PIPMAG Designs Evidence-Based Future of Addiction Medicine

To improve continuously, a specialty must set a baseline from which to measure any advances. The Practice Improvement and Performance Measurement Action Group (PIPMAG) is working to establish that starting point for addiction medicine practice. Learn the latest progress with this endeavor by attending Component Session 7, “Performance Measures and Addiction Medicine” from 8 to 10 a.m., Sunday, in Grand Salon East, Salon B.

Speakers will include PIPMAG Chair Michael M. Miller, M.D., FASAM, FAPA, Associate Clinical Professor, the University of Wisconsin-Madison, and Assistant Clinical Professor, the Department of Psychiatry and Behavioral Medicine, the Medical College of Wisconsin, Milwaukee; Mady Chalk, Ph.D., Director, Center for Policy Research and Analysis, the Treatment Research Institute, Washington, D.C.; and Diane Stollenwerk, M.P.P., Vice President, Community Alliances, National Quality Forum, Washington, D.C.

PIPMAG used its 2011 start-up meeting to wrap its collective arms around defining its exact scope of work, and from there outlining how to secure funding for the group to embrace its charge, Dr. Miller says.

“Our challenge is to describe areas of practice in which physicians offering care for addiction patients can be measured to affirm they are engaging in providing quality care and incorporating appropriate, evidence-based aspects of quality into their practices,” he says. “The challenge we face is that there is not a range of practice guidelines for addiction medicine care from which we can draw. Usually, performance measures are developed using a process that designs a metric or algorithm that will measure if physicians do what established guidelines say they should do. We don’t have those yet, and we may decide that we need to create them.”

PIPMAG’s role is an imperative for ASAM and the specialty itself because all of medicine is moving in the direction of defining best practices, Dr. Miller says.

“To show our patients, the medical establishment, and the government that we are generating the best results, we must collect data on our performance to make sure our physicians are improving,” he says. “We need to measure at a baseline to know that we are moving the needle and offering better care. All of medicine is moving this way—from Maintenance of Certification programs of medical specialty boards, such as ABAM, to state licensure boards.”

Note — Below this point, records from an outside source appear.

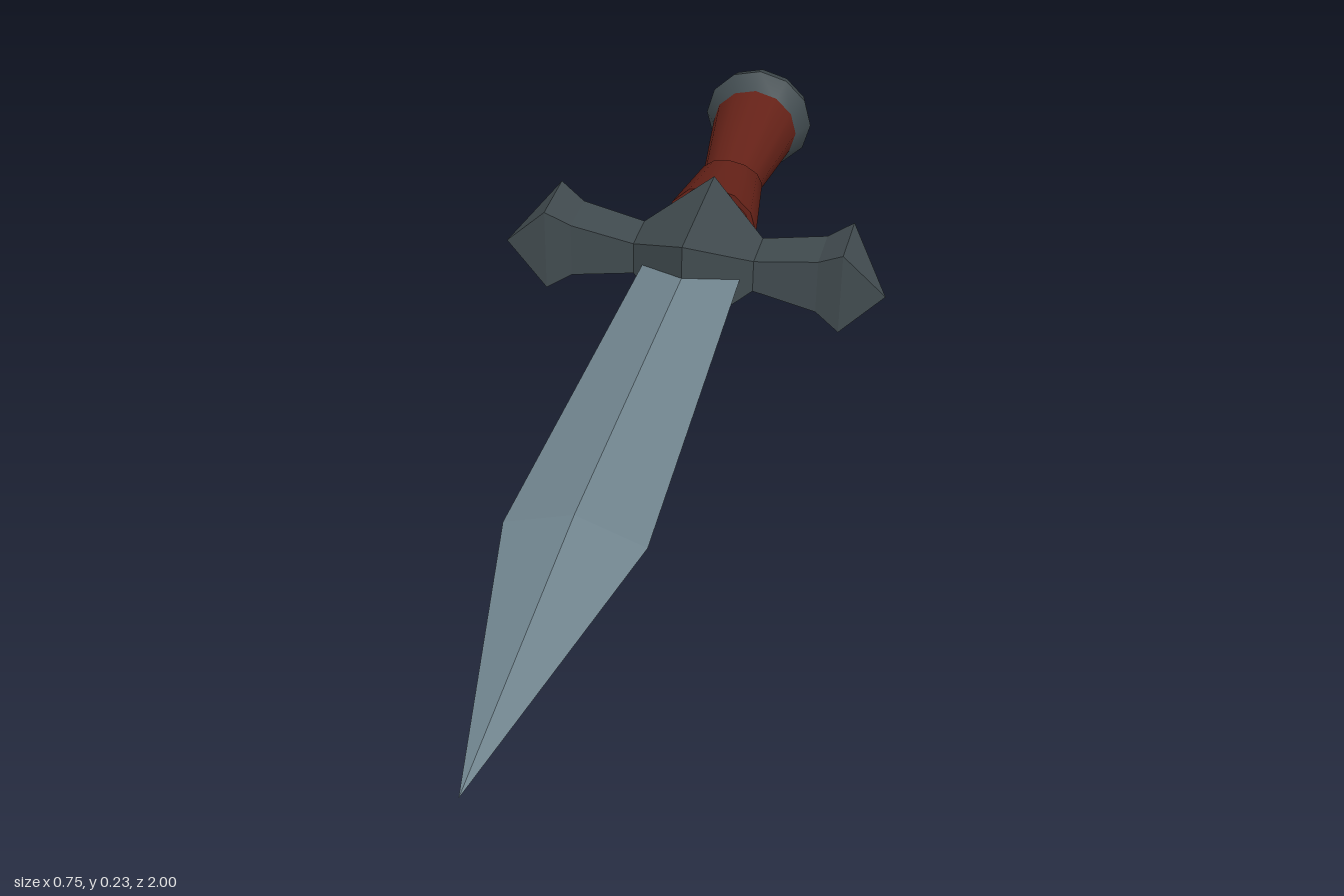
import * as THREE from 'three';
import { toCreasedNormals } from 'three/addons/utils/BufferGeometryUtils.js';

const MID = 0.115; // height of the dagger's long axis

// Flat-shaded skin over rings of points, each counter-clockwise seen from the far end
function loft(rings) {
  const pos = [];
  for (let k = 0; k + 1 < rings.length; k++) {
    const a = rings[k], b = rings[k + 1], n = a.length;
    for (let i = 0; i < n; i++) {
      const j = (i + 1) % n;
      pos.push(...a[i], ...a[j], ...b[j], ...a[i], ...b[j], ...b[i]);
    }
  }
  const geo = new THREE.BufferGeometry();
  geo.setAttribute('position', new THREE.Float32BufferAttribute(pos, 3));
  geo.computeVertexNormals();
  return geo;
}

// Twelve-sided turned part along z, profile given as [radius, z]
function turned(profile) {
  const points = profile.map(([r, z]) => new THREE.Vector2(r, z));
  return new THREE.LatheGeometry(points, 12).rotateX(Math.PI / 2);
}

export function createModel() {
  const group = new THREE.Group();
  const steel = new THREE.MeshStandardMaterial({ color: 0x71858f, flatShading: true });
  const iron = new THREE.MeshStandardMaterial({ color: 0x414b4f, flatShading: true });
  const ironSmooth = new THREE.MeshStandardMaterial({ color: 0x414b4f });
  const leather = new THREE.MeshStandardMaterial({ color: 0x662218, side: THREE.DoubleSide });

  const add = (name, geo, mat) => {
    const mesh = new THREE.Mesh(geo, mat);
    mesh.name = name;
    mesh.position.y = MID;
    group.add(mesh);
  };

  // Blade: diamond sections [z, half width, half thickness]
  const blade = [[-0.4, 0.094, 0.033], [0.43, 0.122, 0.043], [1, 0, 0]];
  add('blade', loft(blade.map(([z, w, h]) =>
    [[w, 0, z], [0, h, z], [-w, 0, z], [0, -h, z]])), steel);

  // Crossguard: rectangular sections [x, half height, back z, front z], mirrored
  const side = [
    [0.118, 0.034, -0.445, -0.362],
    [0.242, 0.057, -0.45, -0.358],
    [0.29, 0.087, -0.463, -0.345],
    [0.373, 0, -0.36, -0.36],
  ];
  const mirrored = side.map(([x, ...rest]) => [-x, ...rest]).reverse();
  const guard = [...mirrored, [0, 0.104, -0.53, -0.272], ...side];
  add('crossguard', loft(guard.map(([x, h, b, f]) =>
    [[x, -h, b], [x, h, b], [x, h, f], [x, -h, f]])), iron);

  // Grip: neck, flared front wrap and rear wrap
  add('gripNeck', turned([[0.08, -0.515], [0.077, -0.4]]), leather);

  const front = turned([[0.064, -0.69], [0.091, -0.51], [0.078, -0.51]]);
  const p = front.attributes.position;
  for (let i = 0; i < p.count; i++) {
    // the rear edge of the wrap dips to a V above and below
    if (p.getZ(i) < -0.6) p.setZ(i, -0.69 + 0.03 * Math.abs(p.getY(i)) / 0.064);
  }
  add('gripFront', toCreasedNormals(front, 0.7), leather);

  add('gripRear', turned([[0.09, -0.91], [0.06, -0.69], [0.056, -0.63]]), leather);

  // Pommel: domed cap with a chamfered rim
  add('pommel', toCreasedNormals(turned([
    [0, -1], [0.053, -1], [0.09, -0.985], [0.105, -0.97],
    [0.113, -0.945], [0.087, -0.9], [0, -0.9],
  ]), 0.7), ironSmooth);

  return group;
}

Dr. Miller says that the action group will perform a literature review of what guidelines and measures already exist. The measures for Substance Use Disorders treatment and for screening developed by the AMA Physician Consortium on Performance Improvement are known examples. The action group will then outline the specific practice activities where performance measures are needed. In developing these measures, extensive literature reviews will be required, a laborious and time-intensive task.

“ASAM developed three practice guidelines in the mid-1990s, but those focused specifically on managing withdrawal symptoms and detoxification, rather than management of addiction,” he says. “At this point we are trying to delineate specific aspects of addiction medicine practice for which baseline performance can be measured via performance measures.”

Dr. Miller says PIPMAG is also looking at the interface between specialty practice and the clinical work of primary care physicians who will need to carry the bulk of responsibility for meeting the needs of this patient population.

“You can never have enough specialists to treat every patient, so transitions of care (clinical ‘handoffs’) between specialists and generalists is important to most people who evaluate medical quality,” he says. “Health care reform will bring a lot of people into the system who haven’t had coverage and who haven’t been able to self-pay. Up to 40 million people will have some mechanism of coverage under the Affordable Care Act. The people who modeled care under that plan are counting on meeting the need through federally qualified health centers staffed by primary care doctors working with specialty care practitioners, as well as through other Patient Centered Medical Home frameworks.